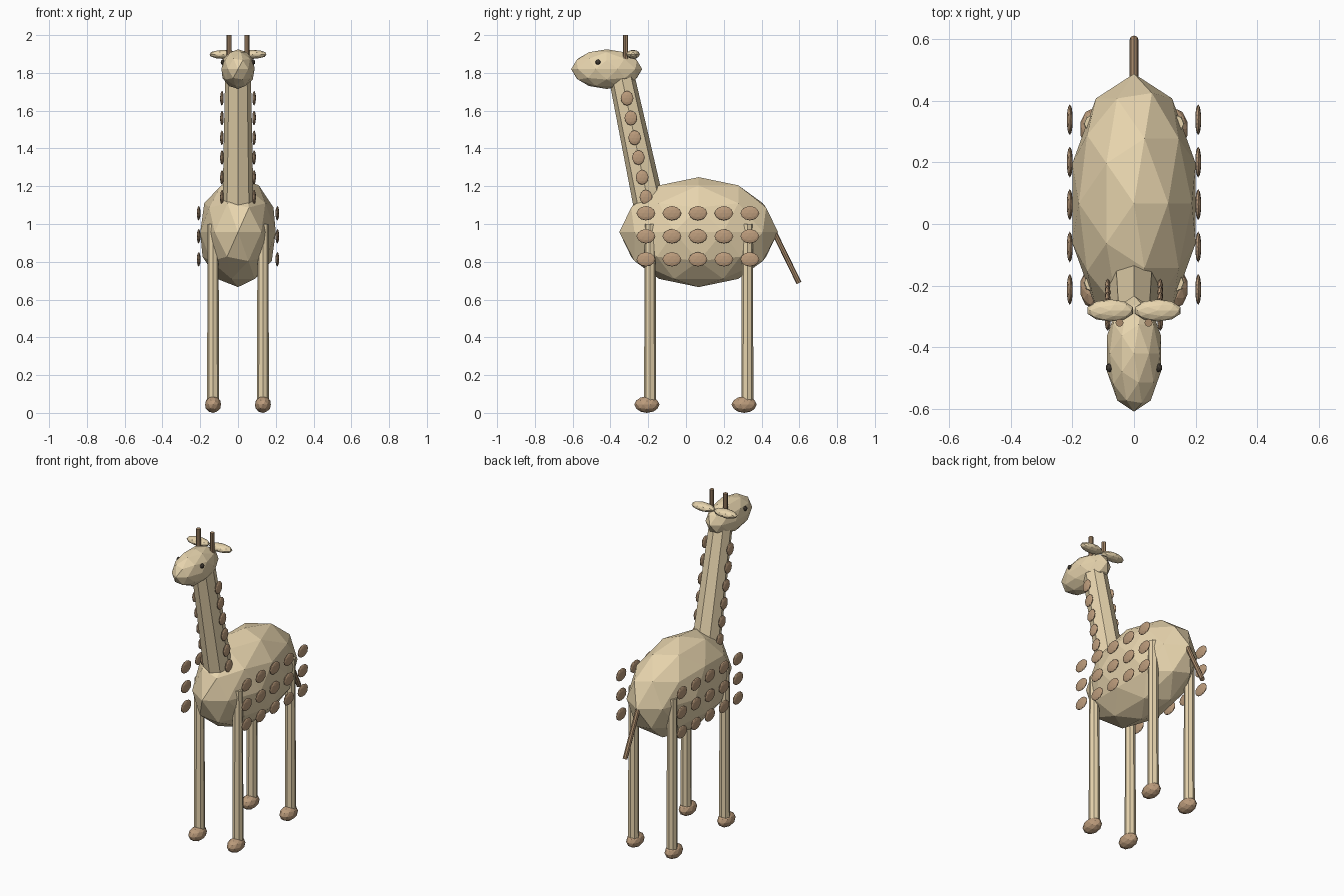
import bpy
from mathutils import Vector

if "Cube" in bpy.data.objects:
    bpy.data.objects.remove(bpy.data.objects["Cube"])


def material(name, rgb):
    m = bpy.data.materials.new(name)
    m.diffuse_color = (*rgb, 1)
    m.use_nodes = True
    m.node_tree.nodes["Principled BSDF"].inputs["Base Color"].default_value = m.diffuse_color
    return m


TAN = material("tan", (0.80, 0.66, 0.42))
BROWN = material("brown", (0.50, 0.33, 0.20))
DARK = material("dark_brown", (0.40, 0.26, 0.15))
BLACK = material("black", (0.05, 0.04, 0.03))


def finish(name, mat):
    ob = bpy.context.object
    ob.name = name
    ob.data.materials.append(mat)
    return ob


def blob(name, centre, radii, mat):
    """Low-poly ellipsoid."""
    bpy.ops.mesh.primitive_ico_sphere_add(subdivisions=2, radius=1, location=centre)
    bpy.context.object.scale = radii
    return finish(name, mat)


def rod(name, a, b, r1, r2, mat, sides=8):
    """Tapered prism running from a to b."""
    a, b = Vector(a), Vector(b)
    d = b - a
    bpy.ops.mesh.primitive_cone_add(vertices=sides, radius1=r1, radius2=r2,
                                    depth=d.length, location=(a + b) / 2)
    ob = bpy.context.object
    ob.rotation_euler = Vector((0, 0, 1)).rotation_difference(d).to_euler()
    return finish(name, mat)


# body, neck, head and tail
blob("body", (0, 0.067, 0.957), (0.21, 0.42, 0.291), TAN)
rod("neck", (0, -0.175, 1.0), (0, -0.345, 1.8), 0.084, 0.068, TAN)
blob("head", (0, -0.42, 1.82), (0.092, 0.188, 0.105), TAN)
rod("tail", (0, 0.46, 0.97), (0, 0.598, 0.688), 0.014, 0.014, DARK)

for side, s in (("left", 1), ("right", -1)):
    # head details
    blob(f"eye_{side}", (s * 0.08, -0.466, 1.857), (0.012, 0.014, 0.014), BLACK)
    blob(f"ear_{side}", (s * 0.077, -0.28, 1.898), (0.077, 0.036, 0.024), TAN)
    rod(f"horn_{side}", (s * 0.047, -0.32, 1.84), (s * 0.047, -0.32, 2.0),
        0.013, 0.013, DARK)

    # legs and hooves
    for end, y in (("front", -0.19), ("hind", 0.325)):
        rod(f"{end}_leg_{side}", (s * 0.132, y, 0.04), (s * 0.132, y, 1.0),
            0.032, 0.029, TAN)
        blob(f"{end}_hoof_{side}", (s * 0.132, y - 0.017, 0.044),
             (0.044, 0.067, 0.044), BROWN)

    # body spots
    for row in range(3):
        for col in range(5):
            blob(f"body_spot_{side}", (s * 0.208, -0.212 + 0.1375 * col, 0.813 + 0.122 * row),
                 (0.01, 0.05, 0.038), BROWN)

    # neck spots
    for i in range(6):
        t = i / 5
        blob(f"neck_spot_{side}", (s * 0.085, -0.212 - 0.1 * t, 1.142 + 0.524 * t),
             (0.01, 0.034, 0.039), BROWN)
————
• _Your instructions_: Count how many lines in the material above hold the word "return", then write the number and nothing more.

• _Written response_: 4